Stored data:
* * *
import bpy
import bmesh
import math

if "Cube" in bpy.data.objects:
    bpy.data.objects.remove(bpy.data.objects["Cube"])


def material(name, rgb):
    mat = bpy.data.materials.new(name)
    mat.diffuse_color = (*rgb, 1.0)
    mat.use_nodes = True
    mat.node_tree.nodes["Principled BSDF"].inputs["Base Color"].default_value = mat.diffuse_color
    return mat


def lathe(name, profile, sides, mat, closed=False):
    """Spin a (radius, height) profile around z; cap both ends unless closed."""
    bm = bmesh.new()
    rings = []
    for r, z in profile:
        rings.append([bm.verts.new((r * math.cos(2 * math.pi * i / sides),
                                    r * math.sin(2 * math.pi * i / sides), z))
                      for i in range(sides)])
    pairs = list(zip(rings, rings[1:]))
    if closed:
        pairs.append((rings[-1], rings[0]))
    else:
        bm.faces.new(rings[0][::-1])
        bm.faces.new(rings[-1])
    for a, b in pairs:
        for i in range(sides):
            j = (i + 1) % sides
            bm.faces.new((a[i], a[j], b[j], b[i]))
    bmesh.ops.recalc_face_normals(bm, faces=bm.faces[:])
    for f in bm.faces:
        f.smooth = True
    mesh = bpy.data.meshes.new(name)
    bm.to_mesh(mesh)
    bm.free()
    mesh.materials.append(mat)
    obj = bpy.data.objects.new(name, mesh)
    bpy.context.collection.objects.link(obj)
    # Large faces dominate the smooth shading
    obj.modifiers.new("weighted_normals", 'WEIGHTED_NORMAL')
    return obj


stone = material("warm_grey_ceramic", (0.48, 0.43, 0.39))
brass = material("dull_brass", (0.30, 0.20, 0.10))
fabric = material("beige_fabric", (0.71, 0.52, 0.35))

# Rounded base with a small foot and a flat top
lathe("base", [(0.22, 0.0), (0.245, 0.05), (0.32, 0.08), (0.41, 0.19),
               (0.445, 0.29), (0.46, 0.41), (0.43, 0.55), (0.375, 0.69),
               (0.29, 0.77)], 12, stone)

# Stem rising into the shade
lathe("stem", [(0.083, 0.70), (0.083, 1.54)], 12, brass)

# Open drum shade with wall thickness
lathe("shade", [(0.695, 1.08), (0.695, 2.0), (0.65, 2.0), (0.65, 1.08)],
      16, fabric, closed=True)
* * *
Copy out the entries above without altering a single character.

▶ _Answer space_
import bpy
import bmesh
import math

if "Cube" in bpy.data.objects:
    bpy.data.objects.remove(bpy.data.objects["Cube"])


def material(name, rgb):
    mat = bpy.data.materials.new(name)
    mat.diffuse_color = (*rgb, 1.0)
    mat.use_nodes = True
    mat.node_tree.nodes["Principled BSDF"].inputs["Base Color"].default_value = mat.diffuse_color
    return mat


def lathe(name, profile, sides, mat, closed=False):
    """Spin a (radius, height) profile around z; cap both ends unless closed."""
    bm = bmesh.new()
    rings = []
    for r, z in profile:
        rings.append([bm.verts.new((r * math.cos(2 * math.pi * i / sides),
                                    r * math.sin(2 * math.pi * i / sides), z))
                      for i in range(sides)])
    pairs = list(zip(rings, rings[1:]))
    if closed:
        pairs.append((rings[-1], rings[0]))
    else:
        bm.faces.new(rings[0][::-1])
        bm.faces.new(rings[-1])
    for a, b in pairs:
        for i in range(sides):
            j = (i + 1) % sides
            bm.faces.new((a[i], a[j], b[j], b[i]))
    bmesh.ops.recalc_face_normals(bm, faces=bm.faces[:])
    for f in bm.faces:
        f.smooth = True
    mesh = bpy.data.meshes.new(name)
    bm.to_mesh(mesh)
    bm.free()
    mesh.materials.append(mat)
    obj = bpy.data.objects.new(name, mesh)
    bpy.context.collection.objects.link(obj)
    # Large faces dominate the smooth shading
    obj.modifiers.new("weighted_normals", 'WEIGHTED_NORMAL')
    return obj


stone = material("warm_grey_ceramic", (0.48, 0.43, 0.39))
brass = material("dull_brass", (0.30, 0.20, 0.10))
fabric = material("beige_fabric", (0.71, 0.52, 0.35))

# Rounded base with a small foot and a flat top
lathe("base", [(0.22, 0.0), (0.245, 0.05), (0.32, 0.08), (0.41, 0.19),
               (0.445, 0.29), (0.46, 0.41), (0.43, 0.55), (0.375, 0.69),
               (0.29, 0.77)], 12, stone)

# Stem rising into the shade
lathe("stem", [(0.083, 0.70), (0.083, 1.54)], 12, brass)

# Open drum shade with wall thickness
lathe("shade", [(0.695, 1.08), (0.695, 2.0), (0.65, 2.0), (0.65, 1.08)],
      16, fabric, closed=True)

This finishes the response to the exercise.